Are you thinking about filing a Wisconsin Claim of Lien, but are unsure of where, or how to start? Knowing the basics and familiarizing yourself with the deadlines can make the difference between a lost opportunity and a successful experience. Wisconsin’s Lien Law is specific; however, when armed with a greater awareness of the lien laws, you can navigate the process smoothly and begin to secure outstanding payments.
The following is a summary of several of the key areas that will help you position your company to make sure that your job related accounts receivables are protected by these laws.
Wisconsin has a Fairly Open Policy When it comes to who can File a Claim of Lien
Wisconsin does not have strict laws pertaining to who can and cannot file a Claim of Lien. Any party who furnishes materials or labor in the alteration, erection, repair, or improvement of a building or structure is entitled to a Claim of Lien Rights. Subcontractors, architects, designers and even surveyors have rights if they have contributed to the project and visible construction has started.
A Preliminary Notice and Notice of Intent to File a Lien are Required by ALL Parties Involved
Under Wisconsin Lien Law, a Preliminary Notice and Notice of Intent to File a Lien are required by all parties contributing to the project through the furnishing of labor and/or materials. General Contractors are responsible for providing the Property Owner with a Preliminary Notice within 10 days of the date labor or materials were first delivered. Suppliers and subcontractors, on the other hand, are required to deliver a Preliminary Notice within the first 60 days. In addition, the Notice of Intent to File a Lien must be delivered at least 30 days before filing a Claim of Lien.
A Wisconsin Claim of Lien MUST Include a Legal Property Description
Failing to include a legal property description in your Wisconsin Claim of Lien is detrimental to the success of your Claim of Lien. Without it, your Claim of Lien is invalid and you forfeit your Claim of Lien Rights. Don’t make this mistake! Make sure to include a legal property description in your Claim of Lien and verify that the information is correct before you file and serve the Claim of Lien.
The Deadline to File a Claim of Lien is 6 Months
If you do not file a Claim of Lien within 6 months of the last date of providing labor and/or materials to a construction project, you forfeit your Lien Rights. Even if you do file a Claim of Lien within the 6 month deadline, it’s important to note that it must be Filed and Served at least 30 days after the Notice of Intent to File a Lien is filed. Failure to comply with both of these deadlines will result in the loss of your Lien Rights (as well as your payment).
Do Not Include Attorney’s Fees in Your Claim of Lien
Lien Claimants are not allowed to include attorney’s fees, lost profits, or any other damages in the amount of the lien. While these expenses may be recovered should your claim result in a court trial, the structure of the laws do not allow inclusion in the actual claim of lien.

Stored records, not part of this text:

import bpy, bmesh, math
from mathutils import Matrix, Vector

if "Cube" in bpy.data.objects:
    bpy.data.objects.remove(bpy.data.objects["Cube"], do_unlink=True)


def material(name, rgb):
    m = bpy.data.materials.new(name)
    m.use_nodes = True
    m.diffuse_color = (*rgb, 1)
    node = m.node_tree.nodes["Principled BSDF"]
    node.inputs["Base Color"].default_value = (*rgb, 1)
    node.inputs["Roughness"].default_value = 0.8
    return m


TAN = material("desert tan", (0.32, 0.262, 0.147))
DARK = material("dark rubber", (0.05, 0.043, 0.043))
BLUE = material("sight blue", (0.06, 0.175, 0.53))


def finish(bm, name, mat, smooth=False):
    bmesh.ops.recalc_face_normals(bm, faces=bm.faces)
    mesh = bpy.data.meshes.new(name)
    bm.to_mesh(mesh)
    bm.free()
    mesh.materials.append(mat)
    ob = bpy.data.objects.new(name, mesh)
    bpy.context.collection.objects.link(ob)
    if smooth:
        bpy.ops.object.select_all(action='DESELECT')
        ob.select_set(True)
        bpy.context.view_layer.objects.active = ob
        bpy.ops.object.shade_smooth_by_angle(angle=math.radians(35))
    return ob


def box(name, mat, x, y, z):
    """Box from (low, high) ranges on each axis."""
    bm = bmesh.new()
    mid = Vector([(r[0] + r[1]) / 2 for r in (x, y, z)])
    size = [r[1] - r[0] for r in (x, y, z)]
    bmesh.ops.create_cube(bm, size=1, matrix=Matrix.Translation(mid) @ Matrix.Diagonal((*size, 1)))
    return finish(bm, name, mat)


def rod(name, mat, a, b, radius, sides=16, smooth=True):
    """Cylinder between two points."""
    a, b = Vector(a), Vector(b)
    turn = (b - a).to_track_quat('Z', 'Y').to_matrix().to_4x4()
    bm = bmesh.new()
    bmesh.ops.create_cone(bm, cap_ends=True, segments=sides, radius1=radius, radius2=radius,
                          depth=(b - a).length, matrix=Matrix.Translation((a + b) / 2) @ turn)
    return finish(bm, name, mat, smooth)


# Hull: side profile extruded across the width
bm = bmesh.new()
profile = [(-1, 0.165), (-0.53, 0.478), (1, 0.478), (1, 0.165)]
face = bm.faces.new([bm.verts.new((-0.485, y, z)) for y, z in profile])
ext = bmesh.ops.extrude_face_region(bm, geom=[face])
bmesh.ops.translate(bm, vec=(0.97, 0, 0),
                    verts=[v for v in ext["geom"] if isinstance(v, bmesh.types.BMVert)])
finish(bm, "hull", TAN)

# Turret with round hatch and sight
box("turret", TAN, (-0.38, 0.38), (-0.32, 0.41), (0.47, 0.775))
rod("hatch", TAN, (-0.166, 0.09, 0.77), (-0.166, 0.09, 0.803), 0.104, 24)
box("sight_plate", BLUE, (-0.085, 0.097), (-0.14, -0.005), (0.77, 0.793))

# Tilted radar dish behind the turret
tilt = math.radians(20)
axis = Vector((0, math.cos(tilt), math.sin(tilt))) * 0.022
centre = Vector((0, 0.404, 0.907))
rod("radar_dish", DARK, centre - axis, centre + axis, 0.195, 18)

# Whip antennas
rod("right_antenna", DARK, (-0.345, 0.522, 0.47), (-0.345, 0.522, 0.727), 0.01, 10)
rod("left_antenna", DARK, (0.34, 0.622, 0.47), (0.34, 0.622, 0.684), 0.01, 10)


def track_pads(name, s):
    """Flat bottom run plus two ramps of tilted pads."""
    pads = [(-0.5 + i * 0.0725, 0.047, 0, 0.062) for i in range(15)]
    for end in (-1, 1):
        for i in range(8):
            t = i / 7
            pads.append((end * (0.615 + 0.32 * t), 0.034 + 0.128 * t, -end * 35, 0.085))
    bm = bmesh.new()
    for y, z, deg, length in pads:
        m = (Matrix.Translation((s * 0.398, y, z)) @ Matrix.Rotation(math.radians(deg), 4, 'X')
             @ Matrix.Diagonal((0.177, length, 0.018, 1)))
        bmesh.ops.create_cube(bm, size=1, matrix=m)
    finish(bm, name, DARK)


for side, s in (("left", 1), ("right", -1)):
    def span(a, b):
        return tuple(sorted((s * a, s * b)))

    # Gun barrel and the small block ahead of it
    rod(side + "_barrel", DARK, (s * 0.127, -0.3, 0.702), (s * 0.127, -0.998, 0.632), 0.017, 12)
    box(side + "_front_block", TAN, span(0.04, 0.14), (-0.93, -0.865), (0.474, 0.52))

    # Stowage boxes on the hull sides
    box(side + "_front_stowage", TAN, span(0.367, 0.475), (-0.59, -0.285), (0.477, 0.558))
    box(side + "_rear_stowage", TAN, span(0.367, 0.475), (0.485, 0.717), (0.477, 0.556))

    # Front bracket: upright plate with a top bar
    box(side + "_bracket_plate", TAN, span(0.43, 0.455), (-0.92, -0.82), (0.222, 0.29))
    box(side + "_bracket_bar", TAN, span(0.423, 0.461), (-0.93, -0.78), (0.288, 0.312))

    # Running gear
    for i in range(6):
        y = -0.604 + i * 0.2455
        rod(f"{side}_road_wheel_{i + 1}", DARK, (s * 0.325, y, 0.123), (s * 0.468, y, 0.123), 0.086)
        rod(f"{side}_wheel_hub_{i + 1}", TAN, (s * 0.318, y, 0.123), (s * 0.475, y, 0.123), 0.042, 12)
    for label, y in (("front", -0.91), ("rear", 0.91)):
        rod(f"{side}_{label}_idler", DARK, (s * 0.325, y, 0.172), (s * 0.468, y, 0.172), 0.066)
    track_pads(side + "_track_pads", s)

We hope this article served to help you understand some of the basics of filing a Wisconsin Claim of Lien. For additional information on many tools you may consider to protect your Lien Rights, We recommend seeking counsel of an experienced attorney who practices the lien laws in the state of Wisconsin. In addition, using a Professional Preliminary Notice and Mechanics Lien Service to prepare and serve your Claims of Lien, Preliminary Notices, Notices of Intent to File a Lien and other notices, will help to ensure that the proper research is performed so your Wisconsin Lien Rights are not compromised due to any faulty processing or misinformation.
CRM Lien Services will thoroughly research and verify all of the information included in your Wisconsin Claim of Lien, Preliminary Notice, or Notice of Intent to File a Lien so your Lien Rights are fully protected. We stay current with the changes to the Wisconsin Lien Law so your notices are prepared according to the latest statutes.